◆ PROBLEM TO SOLVE
Search the records for the string "rows" and report how many lines contain it, with nothing else.

[[ STORED DATA open ]]

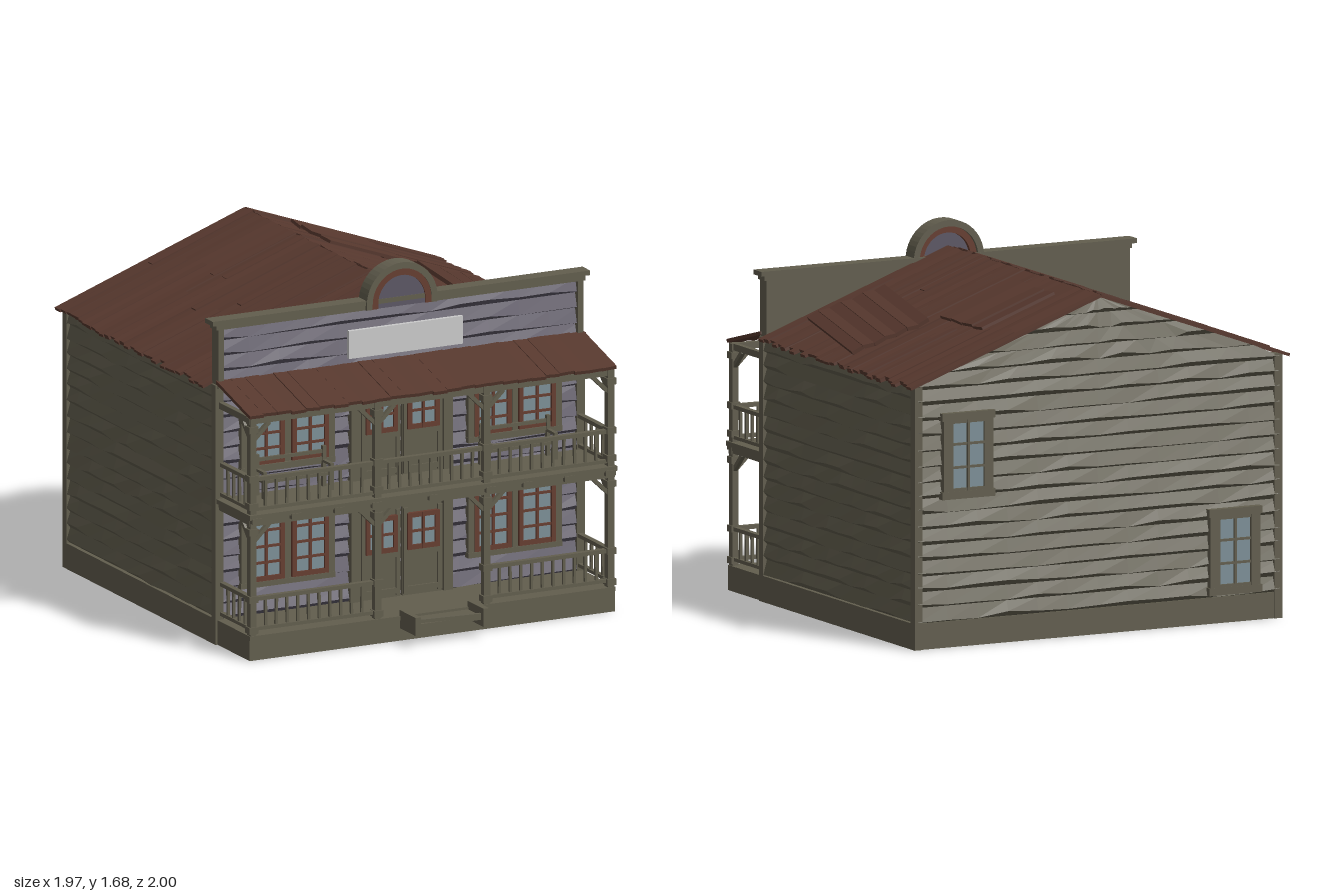
import * as THREE from 'three';

const mat = (name, color) => Object.assign(new THREE.MeshStandardMaterial({ color }), { name });
const wood = mat('weathered wood', 0x625e4e);
const paint = mat('faded purple paint', 0x5c5765);
const rust = mat('rusty roof', 0x57382e);
const frame = mat('red brown frame', 0x663d30);
const glass = mat('window glass', 0x7d9098);
const white = mat('blank sign', 0xcbcbcb);

let seed = 7;
const rnd = () => (seed = (seed * 16807) % 2147483647) / 2147483647;
const jit = (a) => (rnd() - 0.5) * 2 * a;

function group(name, parent) {
  const g = new THREE.Group();
  g.name = name;
  parent.add(g);
  return g;
}
function box(parent, name, m, w, h, d, x, y, z) {
  const b = new THREE.Mesh(new THREE.BoxGeometry(w, h, d), m);
  b.name = name;
  b.position.set(x, y, z);
  parent.add(b);
  return b;
}

// Lapped boards: every second row is a ragged lip standing proud of the wall
function siding(parent, name, m, half, y0, y1, halfAt = () => half) {
  const n = Math.round((y1 - y0) / 0.073), pitch = (y1 - y0) / n, cols = 12;
  const geo = new THREE.PlaneGeometry(half * 2, y1 - y0, cols, n * 2);
  const p = geo.attributes.position;
  for (let i = 0; i < p.count; i++) {
    const row = Math.floor(i / (cols + 1)), lip = row % 2;
    let y = y1 - (row / 2) * pitch;
    if (lip) y += -pitch / 2 + 0.004 + rnd() * 0.02;
    p.setXYZ(i, (p.getX(i) / half) * halfAt(y), y, lip ? 0.018 : 0);
  }
  const flat = geo.toNonIndexed();
  flat.computeVertexNormals();
  const mesh = new THREE.Mesh(flat, m);
  mesh.name = name;
  parent.add(mesh);
  return mesh;
}

// Glazed frame with muntins, facing +z
function sash(parent, name, m, x, y, z, w, h, cols, rows) {
  const g = group(name, parent);
  g.position.set(x, y, z);
  box(g, 'pane', glass, w, h, 0.008, 0, 0, 0);
  for (let i = 0; i <= cols; i++) {
    const t = i % cols ? 0.012 : 0.022;
    box(g, 'upright', m, t, h + 0.02, 0.022, (i / cols - 0.5) * w, 0, 0.004);
  }
  for (let i = 0; i <= rows; i++) {
    const t = i % rows ? 0.011 : 0.022;
    box(g, 'crossbar', m, w + 0.02, t, 0.02, 0, (i / rows - 0.5) * h, 0.004);
  }
  return g;
}

// Balustrade running along local x
function railing(parent, x, y, z, len, turn = 0) {
  const g = group('railing', parent);
  g.position.set(x, y, z);
  g.rotation.y = turn;
  box(g, 'topRail', wood, len, 0.018, 0.026, 0, 0.15, 0);
  box(g, 'bottomRail', wood, len, 0.016, 0.022, 0, 0.01, 0);
  const n = Math.max(3, Math.round(len / 0.055));
  for (let i = 1; i < n; i++)
    box(g, 'baluster', wood, 0.012, 0.14, 0.012, (i / n - 0.5) * len, 0.08, 0).rotation.z = jit(0.03);
}

export function createModel() {
  const model = group('saloon', new THREE.Group());

  // Foundation, open underneath
  const base = group('foundation', model);
  box(base, 'floor', wood, 1.84, 0.02, 1.46, 0, 0.1, -0.23);
  for (const s of [-1, 1]) {
    box(base, 'sideSkirt', wood, 0.03, 0.12, 1.46, s * 0.925, 0.06, -0.23);
    box(base, 'porchSideSkirt', wood, 0.03, 0.1, 0.33, s * 0.915, 0.05, 0.675);
  }
  for (const z of [-0.955, 0.49]) box(base, 'crossSkirt', wood, 1.86, 0.12, 0.03, 0, 0.06, z);
  box(base, 'middleBeam', wood, 0.1, 0.09, 1.44, 0, 0.045, -0.23);
  box(base, 'porchSkirt', wood, 1.86, 0.1, 0.025, 0, 0.05, 0.835);
  box(base, 'porchDeck', wood, 1.86, 0.02, 0.35, 0, 0.105, 0.675);

  // Walls
  const walls = group('walls', model);
  for (const s of [-1, 1]) {
    const w = siding(walls, 'sideSiding', wood, 0.73, 0.12, 1.215);
    w.rotation.y = s * Math.PI / 2;
    w.position.set(s * 0.92, 0, -0.235);
    for (const z of [-0.957, 0.51]) box(walls, 'cornerBoard', wood, 0.04, 1.215, 0.04, s * 0.92, 0.6075, z);
  }
  const back = siding(walls, 'backSiding', wood, 0.925, 0.12, 1.545, (y) => 0.925 * Math.min(1, Math.max(0, (1.55 - y) / 0.335)));
  back.rotation.y = Math.PI;
  back.position.z = -0.96;
  siding(walls, 'frontSiding', paint, 0.915, 0.11, 1.49).position.z = 0.51;

  // Back windows with plain surrounds
  const rear = group('rearWindows', model);
  rear.rotation.y = Math.PI;
  for (const [x, y] of [[-0.675, 0.88], [0.69, 0.33]]) {
    sash(rear, 'rearWindow', wood, x, y, 0.984, 0.18, 0.32, 2, 3);
    for (const s of [-1, 1]) {
      box(rear, 'casing', wood, 0.035, 0.38, 0.03, x + s * 0.11, y, 0.982);
      box(rear, 'sill', wood, 0.27, 0.035, 0.035, x, y + s * 0.18, 0.982);
    }
  }

  // Main roof: strips laid down each slope, plus loose patches
  const ang = Math.atan2(0.35, 0.97), len = 1.03;
  const slopes = [0, Math.PI].map((turn) => {
    const half = group('roofHalf', model);
    half.position.set(0, 1.555, -0.26);
    half.rotation.y = turn;
    const slope = group('roofSlope', half);
    slope.rotation.z = -ang;
    const n = 32, w = 1.48 / n;
    for (let i = 0; i < n; i++) {
      const l = len + jit(0.016), z = -0.74 + (i + 0.5) * w;
      box(slope, 'roofStrip', rust, l, 0.014, w, l / 2, jit(0.003), z).rotation.x = jit(0.1);
      if (rnd() < 0.45) {
        const k = 0.35 + rnd() * 0.35;
        box(slope, 'roofOverlay', rust, k, 0.008, w * 0.9, rnd() < 0.5 ? k / 2 : l - k / 2, 0.009, z).rotation.x = jit(0.08);
      }
    }
    return slope;
  });
  const panel = group('loosePanel', slopes[0]);
  panel.position.set(0.686, 0.026, 0.27);
  panel.rotation.y = -0.2;
  for (let i = 0; i < 7; i++)
    box(panel, 'panelStrip', rust, 0.056, 0.018, 0.68 + jit(0.015), (i - 3) * 0.055, 0, 0).rotation.z = i % 2 ? 0.16 : -0.16;
  const patch = group('roofPatch', slopes[0]);
  patch.position.set(0.31, 0.022, -0.31);
  for (let i = 0; i < 4; i++)
    box(patch, 'patchStrip', rust, 0.4 + jit(0.01), 0.014, 0.1, 0, 0, (i - 1.5) * 0.1).rotation.x = jit(0.12);

  // False front with cornice and arch
  const top = group('falseFront', model);
  box(top, 'parapetBack', wood, 1.85, 0.31, 0.03, 0, 1.34, 0.493);
  box(top, 'cornice', wood, 1.92, 0.022, 0.075, 0, 1.508, 0.505);
  box(top, 'corniceMoulding', wood, 1.88, 0.025, 0.06, 0, 1.487, 0.508);
  for (const s of [-1, 1]) box(top, 'endBoard', wood, 0.03, 0.28, 0.06, s * 0.915, 1.34, 0.508);
  const arch = (name, m, r, hole, d, z) => {
    const s = new THREE.Shape();
    s.moveTo(r, -0.025).lineTo(r, 0).absarc(0, 0, r, 0, Math.PI, false).lineTo(-r, -0.025);
    if (hole) s.lineTo(-hole, -0.025).lineTo(-hole, 0).absarc(0, 0, hole, Math.PI, 0, true).lineTo(hole, -0.025);
    const mesh = new THREE.Mesh(new THREE.ExtrudeGeometry(s, { depth: d, bevelEnabled: false, curveSegments: 12 }), m);
    mesh.name = name;
    mesh.position.set(0, 1.5, z);
    top.add(mesh);
  };
  arch('archHood', wood, 0.18, 0.15, 0.08, 0.47);
  arch('archTrim', frame, 0.155, 0.12, 0.062, 0.485);
  arch('archInfill', paint, 0.14, 0, 0.035, 0.505);
  box(top, 'sign', white, 0.58, 0.13, 0.02, 0.02, 1.325, 0.54);

  // Front windows and doors, one set per storey
  const facade = group('facade', model);
  for (const [y, h, floor] of [[0.435, 0.3, 0.115], [0.965, 0.28, 0.68]]) {
    for (const s of [-1, 1]) {
      for (const x of [0.465, 0.69]) sash(facade, 'frontWindow', frame, s * x, y, 0.535, 0.165, h, 2, 4);
      for (const x of [0.355, 0.578, 0.8]) box(facade, 'windowCasing', wood, 0.03, h + 0.06, 0.03, s * x, y, 0.53);
      for (const e of [-1, 1])
        box(facade, 'windowHead', wood, 0.48, 0.025, 0.035, s * 0.578, y + e * (h / 2 + 0.025), 0.53);
      const d = group('door', facade);
      d.position.set(s * 0.106, floor, 0.53);
      box(d, 'leaf', wood, 0.2, 0.42, 0.02, 0, 0.21, 0);
      sash(d, 'doorWindow', frame, 0, 0.3, 0.014, 0.14, 0.15, 2, 2);
      for (const e of [-1, 1]) {
        box(d, 'stile', wood, 0.022, 0.4, 0.012, e * 0.087, 0.21, 0.014);
        box(d, 'rail', wood, 0.19, 0.025, 0.012, 0, 0.115 + e * 0.085, 0.014);
      }
      box(facade, 'doorJamb', wood, 0.045, 0.45, 0.04, s * 0.235, floor + 0.225, 0.53);
    }
    box(facade, 'doorHead', wood, 0.53, 0.035, 0.045, 0, floor + 0.44, 0.53);
  }

  // Porch structure
  const porch = group('porch', model);
  box(porch, 'balconyFloor', wood, 1.87, 0.022, 0.34, 0, 0.672, 0.69);
  box(porch, 'balconyBeam', wood, 1.86, 0.035, 0.03, 0, 0.645, 0.83);
  box(porch, 'roofBeam', wood, 1.86, 0.03, 0.03, 0, 1.12, 0.825);
  for (const x of [-0.9, -0.7, -0.48, -0.29, 0, 0.29, 0.48, 0.69, 0.9])
    box(porch, 'joist', wood, 0.05, 0.025, 0.34, x, 0.655, 0.695);
  const posts = [-0.91, -0.275, 0.28, 0.91];
  posts.forEach((x, i) => {
    box(porch, 'post', wood, 0.032, 1.03, 0.032, x, 0.62, 0.83);
    for (const y of [0.14, 0.285, 0.6, 0.72, 0.85, 1.08]) box(porch, 'postCollar', wood, 0.046, 0.03, 0.046, x, y, 0.83);
    for (const y of [0.59, 1.065]) {
      for (const s of [-1, 1])
        if ((i > 0 || s > 0) && (i < 3 || s < 0))
          box(porch, 'brace', wood, 0.018, 0.12, 0.02, x + s * 0.045, y, 0.83).rotation.z = -s * 0.8;
      if (i % 3 === 0) box(porch, 'sideBrace', wood, 0.02, 0.12, 0.018, x, y, 0.785).rotation.x = -0.8;
    }
    if (i % 3 === 0) for (const y of [0.645, 1.12]) box(porch, 'sideBeam', wood, 0.025, 0.03, 0.32, x, y, 0.68);
  });
  for (const y of [0.135, 0.695]) {
    for (const s of [-1, 1]) {
      railing(porch, s * 0.595, y, 0.83, 0.6);
      railing(porch, s * 0.91, y, 0.68, 0.28, Math.PI / 2);
    }
  }
  railing(porch, 0, 0.695, 0.83, 0.53);

  // Porch roof strips
  const awning = group('porchRoof', model);
  awning.position.set(0, 1.228, 0.525);
  awning.rotation.x = 0.255;
  for (let i = 0; i < 26; i++) {
    const w = 1.87 / 26, l = 0.34 + jit(0.006);
    box(awning, 'porchRoofStrip', rust, w, 0.016, l, -0.935 + (i + 0.5) * w, jit(0.002), l / 2).rotation.z = jit(0.06);
  }

  // Balcony benches
  for (const s of [-1, 1]) {
    const b = group('bench', model);
    b.position.set(s * 0.57, 0.683, 0.58);
    box(b, 'seat', wood, 0.36, 0.014, 0.09, 0, 0.08, 0.01);
    for (const y of [0.13, 0.165]) box(b, 'backSlat', wood, 0.36, 0.016, 0.014, 0, y, -0.03);
    for (const e of [-1, 1]) {
      box(b, 'backLeg', wood, 0.018, 0.19, 0.018, e * 0.17, 0.095, -0.03);
      box(b, 'frontLeg', wood, 0.018, 0.12, 0.018, e * 0.17, 0.06, 0.045);
      box(b, 'armRest', wood, 0.018, 0.012, 0.09, e * 0.17, 0.12, 0.01);
    }
  }

  // Front step
  const step = group('frontStep', model);
  for (const x of [-0.15, 0.195]) box(step, 'stringer', wood, 0.028, 0.085, 0.16, x, 0.1, 0.92);
  box(step, 'tread', wood, 0.33, 0.018, 0.135, 0.022, 0.095, 0.91);
  box(step, 'treadEdge', wood, 0.33, 0.016, 0.015, 0.022, 0.112, 0.97).rotation.z = -0.03;

  return model;
}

[[ STORED DATA closed ]]

◆ RESPONSE
4